Many fines are based on air and water emissions that could impact atmospheric elements that impact climate control. These emissions include the volatile organic compounds (VOCs) found in solvents and inks used in everyday graphics operations.
To ensure you do not exceed the allowable limits set by EPA and found in your permits, VOCs used should be inventoried and accounted for at every downstream process. Emissions to the air, water, and waste streams are sources for potential exceedances, violations, and fines.
The Importance of Solvent Tracking
Tracking where the solvents in your facility are actually going isn’t always an easy process. Printers often must rely on assumptions or estimates.

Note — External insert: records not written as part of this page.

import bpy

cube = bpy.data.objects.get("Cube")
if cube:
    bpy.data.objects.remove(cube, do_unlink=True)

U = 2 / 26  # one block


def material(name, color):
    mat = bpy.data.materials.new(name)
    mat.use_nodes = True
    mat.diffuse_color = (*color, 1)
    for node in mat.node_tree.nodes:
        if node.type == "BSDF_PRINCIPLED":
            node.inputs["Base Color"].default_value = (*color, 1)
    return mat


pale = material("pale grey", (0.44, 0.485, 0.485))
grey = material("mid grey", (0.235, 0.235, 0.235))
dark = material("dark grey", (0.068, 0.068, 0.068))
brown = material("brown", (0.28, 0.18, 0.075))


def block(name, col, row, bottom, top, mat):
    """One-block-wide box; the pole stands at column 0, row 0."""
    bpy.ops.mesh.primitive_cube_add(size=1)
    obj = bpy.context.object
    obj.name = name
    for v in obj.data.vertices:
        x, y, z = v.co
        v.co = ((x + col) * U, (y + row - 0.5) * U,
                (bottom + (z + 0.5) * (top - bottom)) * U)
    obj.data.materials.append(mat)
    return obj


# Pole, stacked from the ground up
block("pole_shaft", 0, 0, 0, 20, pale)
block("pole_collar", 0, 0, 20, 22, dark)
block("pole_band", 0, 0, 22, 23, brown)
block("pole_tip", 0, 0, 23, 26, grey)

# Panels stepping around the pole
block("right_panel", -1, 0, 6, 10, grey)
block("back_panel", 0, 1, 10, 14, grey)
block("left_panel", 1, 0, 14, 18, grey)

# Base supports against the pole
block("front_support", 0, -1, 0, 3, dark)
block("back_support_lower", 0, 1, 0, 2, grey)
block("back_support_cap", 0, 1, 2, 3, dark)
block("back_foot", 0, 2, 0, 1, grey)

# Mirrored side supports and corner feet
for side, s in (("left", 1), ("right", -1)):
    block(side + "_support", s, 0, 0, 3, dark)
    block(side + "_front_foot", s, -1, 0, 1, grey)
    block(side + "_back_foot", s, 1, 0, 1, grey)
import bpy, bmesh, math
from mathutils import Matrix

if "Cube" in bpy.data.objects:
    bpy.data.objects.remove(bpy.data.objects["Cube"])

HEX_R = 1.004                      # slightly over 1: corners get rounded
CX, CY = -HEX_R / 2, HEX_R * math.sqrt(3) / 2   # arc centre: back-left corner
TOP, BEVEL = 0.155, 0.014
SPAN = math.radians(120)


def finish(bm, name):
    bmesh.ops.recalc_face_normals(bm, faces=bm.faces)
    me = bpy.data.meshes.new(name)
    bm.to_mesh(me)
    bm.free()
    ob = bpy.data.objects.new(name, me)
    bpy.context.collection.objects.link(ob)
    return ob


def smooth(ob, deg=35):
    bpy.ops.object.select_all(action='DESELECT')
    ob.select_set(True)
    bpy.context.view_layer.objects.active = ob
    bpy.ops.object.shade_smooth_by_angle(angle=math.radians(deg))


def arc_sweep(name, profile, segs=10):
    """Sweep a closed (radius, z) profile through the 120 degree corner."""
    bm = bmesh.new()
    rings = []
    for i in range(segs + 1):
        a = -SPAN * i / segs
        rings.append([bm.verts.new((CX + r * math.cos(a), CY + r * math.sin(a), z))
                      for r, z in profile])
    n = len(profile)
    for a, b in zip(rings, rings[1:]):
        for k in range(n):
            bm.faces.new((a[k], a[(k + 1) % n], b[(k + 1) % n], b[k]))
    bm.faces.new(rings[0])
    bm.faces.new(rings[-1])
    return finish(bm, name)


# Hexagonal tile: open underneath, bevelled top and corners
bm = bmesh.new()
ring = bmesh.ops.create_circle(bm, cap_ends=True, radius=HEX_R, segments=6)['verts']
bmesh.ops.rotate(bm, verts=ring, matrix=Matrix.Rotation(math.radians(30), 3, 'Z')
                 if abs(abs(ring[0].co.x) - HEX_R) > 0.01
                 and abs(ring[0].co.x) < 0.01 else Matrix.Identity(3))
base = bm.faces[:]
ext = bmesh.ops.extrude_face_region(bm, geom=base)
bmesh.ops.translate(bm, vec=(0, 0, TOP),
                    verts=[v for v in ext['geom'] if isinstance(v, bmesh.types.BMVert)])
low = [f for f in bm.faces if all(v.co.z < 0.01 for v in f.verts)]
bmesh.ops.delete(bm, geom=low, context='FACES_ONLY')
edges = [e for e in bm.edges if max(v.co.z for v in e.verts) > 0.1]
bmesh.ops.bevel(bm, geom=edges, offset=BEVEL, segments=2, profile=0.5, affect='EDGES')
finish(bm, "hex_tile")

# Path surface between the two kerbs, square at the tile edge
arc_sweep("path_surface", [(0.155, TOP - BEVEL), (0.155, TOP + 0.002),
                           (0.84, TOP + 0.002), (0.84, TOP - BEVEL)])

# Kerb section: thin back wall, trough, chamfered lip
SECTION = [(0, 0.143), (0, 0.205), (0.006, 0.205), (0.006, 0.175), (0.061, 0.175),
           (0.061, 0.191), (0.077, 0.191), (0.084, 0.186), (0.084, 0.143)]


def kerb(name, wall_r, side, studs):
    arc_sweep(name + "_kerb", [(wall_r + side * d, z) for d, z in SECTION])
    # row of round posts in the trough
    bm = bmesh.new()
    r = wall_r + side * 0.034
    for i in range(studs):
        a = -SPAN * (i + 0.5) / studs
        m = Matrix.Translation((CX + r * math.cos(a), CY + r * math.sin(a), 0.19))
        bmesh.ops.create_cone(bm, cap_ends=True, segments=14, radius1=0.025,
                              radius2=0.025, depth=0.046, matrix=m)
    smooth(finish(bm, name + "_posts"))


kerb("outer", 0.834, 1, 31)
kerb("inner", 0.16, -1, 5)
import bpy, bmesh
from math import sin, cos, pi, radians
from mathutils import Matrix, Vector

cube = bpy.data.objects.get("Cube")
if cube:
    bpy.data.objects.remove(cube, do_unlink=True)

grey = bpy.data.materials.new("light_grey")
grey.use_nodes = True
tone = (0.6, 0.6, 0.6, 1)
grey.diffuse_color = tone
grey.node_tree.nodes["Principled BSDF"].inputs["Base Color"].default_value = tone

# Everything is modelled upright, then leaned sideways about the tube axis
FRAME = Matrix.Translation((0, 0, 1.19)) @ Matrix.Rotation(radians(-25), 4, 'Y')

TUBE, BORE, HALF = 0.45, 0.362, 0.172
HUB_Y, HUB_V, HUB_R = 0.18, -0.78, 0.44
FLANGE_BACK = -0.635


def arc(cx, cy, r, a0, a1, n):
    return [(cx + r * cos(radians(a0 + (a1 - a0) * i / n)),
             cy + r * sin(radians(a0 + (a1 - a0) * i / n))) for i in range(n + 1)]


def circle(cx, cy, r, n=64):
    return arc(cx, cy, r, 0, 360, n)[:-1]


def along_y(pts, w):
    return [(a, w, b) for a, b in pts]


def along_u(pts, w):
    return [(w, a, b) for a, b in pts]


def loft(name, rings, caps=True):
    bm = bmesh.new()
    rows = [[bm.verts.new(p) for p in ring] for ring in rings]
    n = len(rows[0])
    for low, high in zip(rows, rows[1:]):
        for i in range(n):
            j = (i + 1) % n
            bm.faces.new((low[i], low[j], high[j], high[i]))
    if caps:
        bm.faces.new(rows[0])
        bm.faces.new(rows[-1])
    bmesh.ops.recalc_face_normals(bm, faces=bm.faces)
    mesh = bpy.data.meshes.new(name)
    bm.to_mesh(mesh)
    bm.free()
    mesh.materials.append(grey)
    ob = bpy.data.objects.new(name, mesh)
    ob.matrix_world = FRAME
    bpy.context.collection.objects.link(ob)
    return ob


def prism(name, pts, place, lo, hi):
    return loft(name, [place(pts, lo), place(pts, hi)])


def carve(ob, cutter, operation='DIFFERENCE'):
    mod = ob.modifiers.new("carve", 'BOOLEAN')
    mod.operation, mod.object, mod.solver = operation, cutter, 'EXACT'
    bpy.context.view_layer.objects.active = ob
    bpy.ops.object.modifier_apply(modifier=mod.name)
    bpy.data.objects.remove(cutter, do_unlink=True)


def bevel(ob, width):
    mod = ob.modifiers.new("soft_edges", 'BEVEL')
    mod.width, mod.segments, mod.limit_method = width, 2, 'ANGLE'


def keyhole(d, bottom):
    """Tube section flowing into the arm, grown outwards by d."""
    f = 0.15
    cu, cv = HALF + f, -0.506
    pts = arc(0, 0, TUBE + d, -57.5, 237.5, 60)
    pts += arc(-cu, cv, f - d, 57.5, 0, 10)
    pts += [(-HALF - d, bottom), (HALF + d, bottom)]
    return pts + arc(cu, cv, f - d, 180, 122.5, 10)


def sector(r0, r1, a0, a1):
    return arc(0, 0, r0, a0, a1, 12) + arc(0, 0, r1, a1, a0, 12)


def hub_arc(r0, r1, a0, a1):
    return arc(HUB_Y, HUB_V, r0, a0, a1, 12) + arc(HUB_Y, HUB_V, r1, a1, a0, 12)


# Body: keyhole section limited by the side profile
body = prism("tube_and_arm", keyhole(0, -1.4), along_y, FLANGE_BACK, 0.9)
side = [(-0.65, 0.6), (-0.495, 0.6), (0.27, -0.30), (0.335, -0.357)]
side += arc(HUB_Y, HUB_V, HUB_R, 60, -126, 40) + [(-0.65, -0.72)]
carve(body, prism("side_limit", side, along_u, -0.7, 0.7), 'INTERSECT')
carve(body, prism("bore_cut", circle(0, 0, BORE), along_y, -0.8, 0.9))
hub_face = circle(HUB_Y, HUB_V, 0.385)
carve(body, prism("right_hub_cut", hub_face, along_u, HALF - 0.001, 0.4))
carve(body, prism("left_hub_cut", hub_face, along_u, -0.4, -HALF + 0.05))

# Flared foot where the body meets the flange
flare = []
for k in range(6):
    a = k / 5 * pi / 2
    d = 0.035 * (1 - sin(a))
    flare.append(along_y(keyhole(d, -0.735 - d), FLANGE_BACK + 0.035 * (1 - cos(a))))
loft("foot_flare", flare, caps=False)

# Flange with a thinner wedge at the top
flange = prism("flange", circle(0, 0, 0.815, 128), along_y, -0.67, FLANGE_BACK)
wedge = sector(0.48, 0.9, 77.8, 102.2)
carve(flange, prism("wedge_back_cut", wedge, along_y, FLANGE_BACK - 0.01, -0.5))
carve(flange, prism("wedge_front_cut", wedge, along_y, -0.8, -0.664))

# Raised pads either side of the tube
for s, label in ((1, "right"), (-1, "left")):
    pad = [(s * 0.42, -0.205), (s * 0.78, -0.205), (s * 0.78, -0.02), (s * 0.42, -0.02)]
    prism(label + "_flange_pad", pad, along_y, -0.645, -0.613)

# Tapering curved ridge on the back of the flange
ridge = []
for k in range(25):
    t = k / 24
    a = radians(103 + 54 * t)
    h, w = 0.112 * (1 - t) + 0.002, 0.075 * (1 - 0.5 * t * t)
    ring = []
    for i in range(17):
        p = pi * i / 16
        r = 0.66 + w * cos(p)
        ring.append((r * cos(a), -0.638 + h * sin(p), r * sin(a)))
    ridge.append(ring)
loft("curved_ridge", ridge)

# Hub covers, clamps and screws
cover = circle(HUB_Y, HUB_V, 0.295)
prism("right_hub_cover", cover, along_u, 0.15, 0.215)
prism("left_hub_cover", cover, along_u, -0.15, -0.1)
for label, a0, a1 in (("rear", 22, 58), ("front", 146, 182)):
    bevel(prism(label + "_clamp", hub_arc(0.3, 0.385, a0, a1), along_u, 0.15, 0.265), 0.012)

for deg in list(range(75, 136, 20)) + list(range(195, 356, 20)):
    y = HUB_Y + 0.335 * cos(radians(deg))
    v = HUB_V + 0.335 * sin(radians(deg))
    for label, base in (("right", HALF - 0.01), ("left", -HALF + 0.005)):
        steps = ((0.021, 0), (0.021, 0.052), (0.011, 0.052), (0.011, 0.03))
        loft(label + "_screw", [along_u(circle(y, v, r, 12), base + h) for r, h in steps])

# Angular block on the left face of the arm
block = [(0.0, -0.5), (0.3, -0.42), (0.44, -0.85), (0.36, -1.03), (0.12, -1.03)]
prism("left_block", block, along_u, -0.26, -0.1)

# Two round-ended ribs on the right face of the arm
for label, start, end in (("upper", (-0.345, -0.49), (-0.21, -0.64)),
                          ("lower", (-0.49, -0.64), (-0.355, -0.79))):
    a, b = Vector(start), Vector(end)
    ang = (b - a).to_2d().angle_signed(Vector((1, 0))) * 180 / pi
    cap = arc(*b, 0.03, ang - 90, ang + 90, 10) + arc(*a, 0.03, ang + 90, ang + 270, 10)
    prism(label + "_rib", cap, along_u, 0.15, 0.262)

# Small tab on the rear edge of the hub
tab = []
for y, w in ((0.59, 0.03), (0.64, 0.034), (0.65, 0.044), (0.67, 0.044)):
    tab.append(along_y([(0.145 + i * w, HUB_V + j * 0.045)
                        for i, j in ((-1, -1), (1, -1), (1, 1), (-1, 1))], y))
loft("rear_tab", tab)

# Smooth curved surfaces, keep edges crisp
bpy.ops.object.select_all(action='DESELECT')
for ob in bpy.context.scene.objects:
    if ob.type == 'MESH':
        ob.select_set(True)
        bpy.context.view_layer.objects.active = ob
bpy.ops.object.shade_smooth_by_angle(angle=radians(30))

For example, according to the EPA reporting measure in Pennsylvania, 50% is the allowed estimate for how much solvent goes into the towels or wipes used to clean printing presses and wipe down screens and beds. But in my experience, there can be a huge variance with printers ranging anywhere from 20% to 70% of solvent actually going into the towels. The variance is dependent on how the solvent is applied and managed by end-users.
The key to solvent management and accountability is to more accurately identify where the inks and solvents are going.
What is a Towel Solvent Report
A towel solvent report is a proprietary report generated by ITU AbsorbTech that lists how many solvents were recovered from your printer towels. The report is generated monthly and shows the solvent recovery in ML.
How do I use my Towel Solvent Report?
While the EPA allows you to estimate how much solvent goes into towels, the towel report depicts the actual amount of solvent that went into your towels. This, in turn, helps you determine if you are over or under the allowed estimate. Armed with this valuable information, you can more easily identify where to focus your solvent reduction strategies.
For example, if the solvent recovered from your towels is less than 50% of total usage, this could mean a portion of the process is over permit limits. Conversely, if the solvent recovered is higher than 50%, you may have room in your permit caps for growth by using the additional volume subtracted from emissions calculations. You should also look at process material handling methods to reduce the amount of solvent used.
Solvent Reduction Strategies
A good solvent plan will include methods to minimize and reuse solvent.
Careful planning and education can reap huge benefits. Here are some solvent reduction tips:
- Use job scheduling to reduce press clean-up.
- Dedicate presses to specific colors or special inks.
- Remove excess ink with a scraper before using a wipe.
- Use pumps or squeeze bottles to dampen towels.
- Use precise measuring and pour in a funnel to reduce splashing or spraying.
- Gravity drain or mechanically wring saturated shop towels to remove excess solvent for recovery.
- Reuse spent solvent for other cleanings, such as mopping. Start with the cleanest need and work your way to the dirtiest need.
- If you must pour solvent over a roller, use a drip pan.
- Use recirculating solvent sinks for parts cleaning.
- Partner with a towel cleaning service to clean and recycle the solvent from your solvent-contaminated wipes.
- Employ life cycle thinking to gain a holistic perspective of your operation’s environmental footprint
In summary, it’s important to develop and maintain good solvent management practices that will benefit your business and the environment.
Jodi Drew is ITU AbsorbTech’s Environmental Engineer and is available as a resource for compliance questions.
ITU AbsorbTech uses proprietary technology to measure the solvent extracted during the recovery process and report the solvent quantity back to customers. Learn more about ITU AbsorbTech’s printer towel program.